  • We want to encourage students to not come to class, lab, or exams when they are sick with a potentially contagious illness. Course policies that provide leniency to accommodate unexpected health situations are encouraged and, if adopted, should be clearly communicated at the beginning of the semester. Policies such as allowing students to miss a predefined number of sessions (if attendance is graded), dropping one or two homework grades, or allowing a conflict exam due to illness can accomplish this while minimizing the amount of absence requests instructors must field.
    • Please note, though, that in general such a policy does not circumvent the need to accommodate absences related to religious observances and practices. That is, one cannot require a student who cannot hand in an assignment on its due date due to a religious practice to use a “free drop” for that assignment.

Academic Integrity

As you formulate academic integrity policies for your course, please consider the information and best practices around academic integrity found on our Faculty Resources page.


  • In this course you are expected to produce your own work in all assignments. Written assignments will be submitted through SafeAssign, a software tool that compares your writing against a large database as well as to the work of your current classmates and previously submitted assignments. Assignments with close matches to other work will be flagged and investigated.
  • In this course you are expected to produce your own work in all laboratory reports. You may collaborate with your partner, but each report must be written by each individual separately. We will compare all reports each week against current classmates. If your report has a close match with another it will be flagged and investigated.
  • In this course the use of calculators or electronic devices (cell phones or others) will not be allowed during examinations. If you are found using one, it will be investigated as potential cheating.

Religious Observances

We have a legal obligation to provide reasonable accommodations for students’ religious practices and observances as outlined in Part 1, 1-107 of the Student Code. When planning academic deadlines for your course (e.g., exams, projects, assignments), you are encouraged to consult the Religious Observances that Affect the Academic Calendar page. Additional information can be found at this Office of the Dean of Students page. Specifically, pertinent to course policies:
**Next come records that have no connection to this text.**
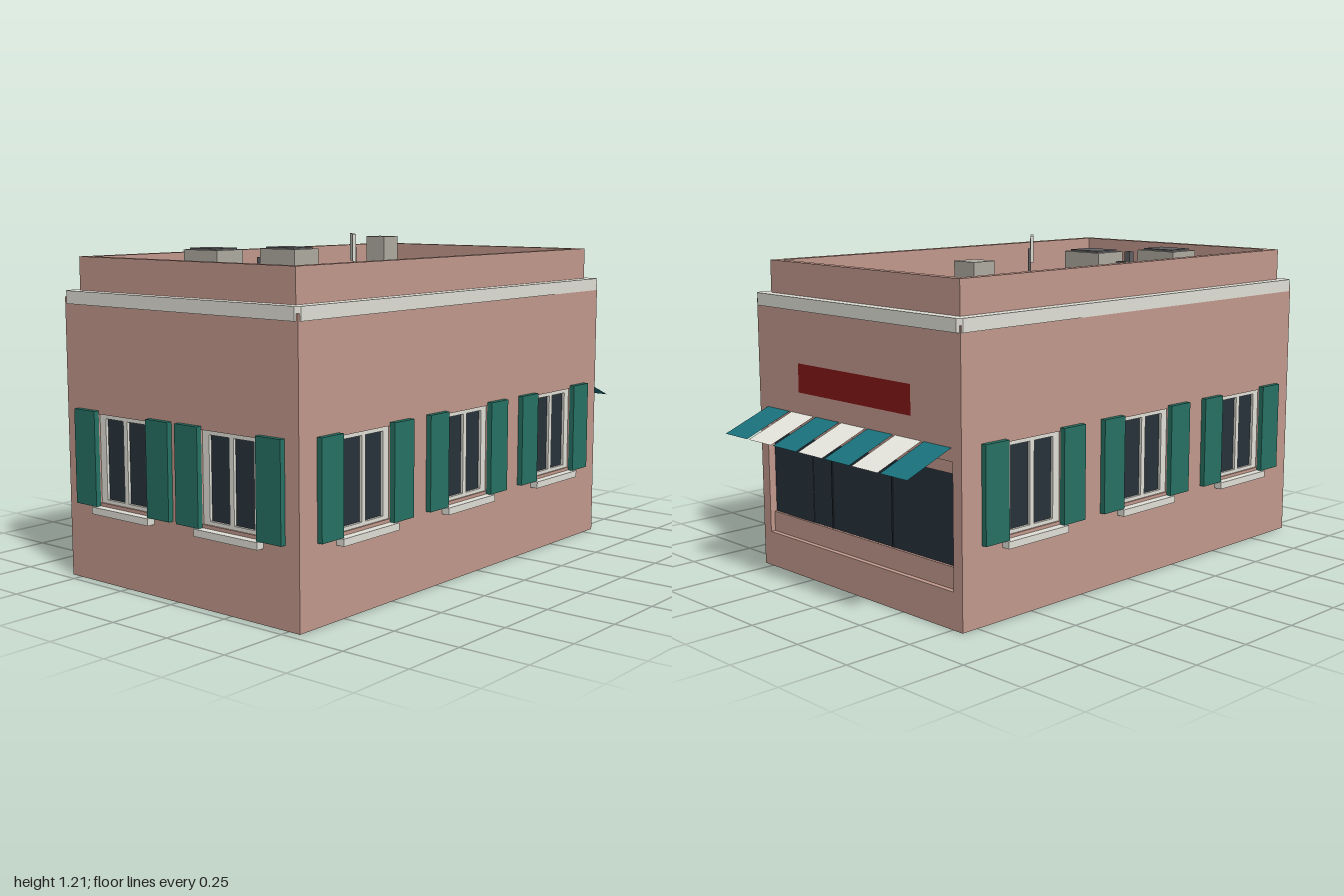
import * as THREE from 'three';

const mat = (name, color) => {
  const m = new THREE.MeshStandardMaterial({ color });
  m.name = name;
  return m;
};

export function createModel() {
  const wallPink = mat('wall pink', 0xc49a8e);
  const stone = mat('pale stone', 0xe2e1d8);
  const cream = mat('awning cream', 0xeae9e2);
  const teal = mat('awning teal', 0x1a737e);
  const green = mat('shutter green', 0x277264);
  const glass = mat('dark glass', 0x28323b);
  const roofGrey = mat('roof grey', 0xb0aca2);
  const dark = mat('dark metal', 0x616063);
  const red = mat('sign red', 0x861717);
  const brown = mat('floor brown', 0x86674e);
  cream.side = teal.side = THREE.DoubleSide;

  const model = new THREE.Group();
  model.name = 'shop building';

  const add = (parent, name, geo, material, x = 0, y = 0, z = 0) => {
    const m = new THREE.Mesh(geo, material);
    m.name = name;
    m.position.set(x, y, z);
    parent.add(m);
    return m;
  };
  // box given by its limits on each axis
  const box = (parent, name, material, x0, x1, y0, y1, z0, z1) =>
    add(parent, name, new THREE.BoxGeometry(x1 - x0, y1 - y0, z1 - z0), material,
      (x0 + x1) / 2, (y0 + y1) / 2, (z0 + z1) / 2);

  // rectangle outline with optional cut corners
  const rectPoints = (x0, x1, y0, y1, c = 0) => (c
    ? [[x0 + c, y0], [x1 - c, y0], [x1, y0 + c], [x1, y1 - c], [x1 - c, y1], [x0 + c, y1], [x0, y1 - c], [x0, y0 + c]]
    : [[x0, y0], [x1, y0], [x1, y1], [x0, y1]]).map(p => new THREE.Vector2(...p));
  // plate with rectangular holes, front face at z = 0
  const plate = (outer, holes, depth) => {
    const s = new THREE.Shape(outer);
    holes.forEach(h => s.holes.push(new THREE.Path(h.slice().reverse())));
    return new THREE.ExtrudeGeometry(s, { depth, bevelEnabled: false }).translate(0, 0, -depth);
  };

  const W = 0.547, FRONT = 0.965, BACK = -0.815, T = 0.04, H = 1.0;
  const MID = (FRONT + BACK) / 2;

  // facade: local x along the wall, z pointing outwards
  const facade = (name, halfWidth, holes, x, z, turn) => {
    const g = new THREE.Group();
    g.name = name;
    g.position.set(x, 0, z);
    g.rotation.y = turn;
    add(g, 'wall', plate(rectPoints(-halfWidth, halfWidth, 0, H), holes, T), wallPink);
    model.add(g);
    return g;
  };

  // shuttered window
  const frameHalf = 0.13;
  const addWindow = (parent, x) => {
    const g = new THREE.Group();
    g.name = 'window';
    g.position.x = x;
    const panes = [rectPoints(-0.1, -0.01, 0.3, 0.586), rectPoints(0.01, 0.1, 0.3, 0.586)];
    add(g, 'windowFrame', plate(rectPoints(-frameHalf, frameHalf, 0.287, 0.6), panes, 0.016), stone, 0, 0, -0.006);
    box(g, 'windowPanes', glass, -0.128, 0.128, 0.288, 0.598, -0.036, -0.016);
    box(g, 'sill', stone, -0.143, 0.143, 0.25, 0.275, -0.01, 0.03);
    for (const s of [-1, 1]) {
      const cx = s * (frameHalf + 0.053);
      box(g, 'shutter', green, cx - 0.053, cx + 0.053, 0.275, 0.612, 0, 0.02);
    }
    parent.add(g);
  };
  const windowedFacade = (name, halfWidth, centres, x, z, turn) => {
    const holes = centres.map(c => rectPoints(c - frameHalf, c + frameHalf, 0.287, 0.6));
    const g = facade(name, halfWidth, holes, x, z, turn);
    centres.forEach(c => addWindow(g, c));
  };
  const sideHalf = (FRONT - BACK) / 2 - T;
  windowedFacade('frontFacade', W, [-0.254, 0.252], 0, FRONT, 0);
  windowedFacade('leftFacade', sideHalf, [-0.57, -0.004, 0.567], W, MID, Math.PI / 2);
  windowedFacade('rightFacade', sideHalf, [-0.567, 0.004, 0.57], -W, MID, -Math.PI / 2);

  // shop front on the back
  const shop = facade('shopFacade', W, [rectPoints(-0.505, 0.505, 0.13, 0.56)], 0, BACK, Math.PI);
  box(shop, 'lowPanel', wallPink, -0.505, 0.505, 0.13, 0.205, -0.04, -0.018);
  box(shop, 'lintel', wallPink, -0.505, 0.505, 0.515, 0.56, -0.04, -0.018);
  box(shop, 'shopGlass', glass, -0.505, 0.505, 0.2, 0.52, -0.045, -0.028);
  for (const x of [-0.16, 0.17])
    box(shop, 'glazingBar', glass, x - 0.003, x + 0.003, 0.205, 0.515, -0.029, -0.025);
  box(shop, 'doorPanel', glass, -0.43, -0.27, 0.205, 0.49, -0.029, -0.026);
  add(shop, 'signBoard', new THREE.PlaneGeometry(0.61, 0.105), red, 0, 0.7345, 0.002);

  // striped awning of sloping flat strips
  const drop = 0.075, reach = 0.185;
  for (let i = 0; i < 7; i++) {
    const strip = new THREE.PlaneGeometry(0.133, Math.hypot(drop, reach));
    strip.rotateX(-Math.atan2(reach, drop));
    add(shop, 'awningStrip', strip, i % 2 ? cream : teal, (i - 3) * 0.1445, 0.568, reach / 2);
  }

  // cornice, parapet and roof; plan shapes are laid flat
  const ring = (name, material, outer, inner, y0, y1) =>
    add(model, name, plate(outer, [inner], y1 - y0).rotateX(-Math.PI / 2), material, 0, y1, 0);
  const parapetPlan = rectPoints(-0.507, 0.507, -0.93, 0.78);
  ring('cornice', stone, rectPoints(-0.55, 0.55, -0.969, 0.822, 0.015), parapetPlan, 0.976, 1.022);
  ring('parapet', wallPink, parapetPlan, rectPoints(-0.475, 0.475, -0.897, 0.747), 0.99, 1.14);
  box(model, 'roof', roofGrey, -0.49, 0.49, 0.985, 1.01, -0.765, 0.915);

  // rooftop equipment
  box(model, 'chimney', roofGrey, -0.412, -0.317, 1.01, 1.176, -0.63, -0.537);
  for (const [x, z] of [[-0.17, 0.214], [-0.327, 0.454]]) {
    box(model, 'coolingUnit', roofGrey, x - 0.086, x + 0.086, 1.01, 1.154, z - 0.067, z + 0.067);
    box(model, 'coolingGrille', dark, x - 0.068, x + 0.068, 1.154, 1.16, z - 0.053, z + 0.053);
  }
  for (const [x, z] of [[0.012, 0.632], [-0.367, 0.352], [-0.283, 0.242]])
    box(model, 'ventPipe', dark, x - 0.013, x + 0.013, 1.01, 1.12, z - 0.013, z + 0.013);
  add(model, 'aerialPost', new THREE.CylinderGeometry(0.006, 0.006, 0.15, 8), dark, 0.035, 1.085, 0.077);
  const panel = add(model, 'aerialPanel', new THREE.BoxGeometry(0.1, 0.1, 0.012), stone, 0.036, 1.16, 0.091);
  panel.rotation.y = -Math.PI / 4;

  // raised floor, seen from underneath
  box(model, 'floor', brown, -W + T, W - T, 0.13, 0.145, BACK + T, FRONT - T);
  box(model, 'counterBase', brown, -0.32, 0.35, 0.122, 0.135, 0.69, 0.78);
  for (const x of [-0.26, 0.065]) for (const z of [-0.555, -0.2])
    add(model, 'tableFoot', new THREE.CylinderGeometry(0.015, 0.015, 0.02, 10), dark, x, 0.13, z);

  return model;
}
  • A statement on a course syllabus informing students of the process for seeking a religious accommodation for a course commitment—and which includes a deadline for such a request—helps raise awareness and defines expectations.
  • Having to create/give a make-up exam is unlikely to meet the standard for an “unreasonable burden upon the institution” that would warrant denial of an accommodation request under 110 ILCS 110.
  • If an instructor has a policy of allowing students to drop their lowest midterm/assignment grade in calculation of the final course grade, it is not recommended to require that a student utilize this option for missing a midterm/assignment due to absence from class for a religious observance.
  • Similarly, if a student is permitted to miss (any) class(es) without penalty (for up to a given number of classes), it is not recommended that faculty count an absence for a religious observance toward that allotment; rather, it should be an excused absence independent of that tally.
  • A student should not be required to submit evidence of attendance at a religious service in order to receive an accommodation.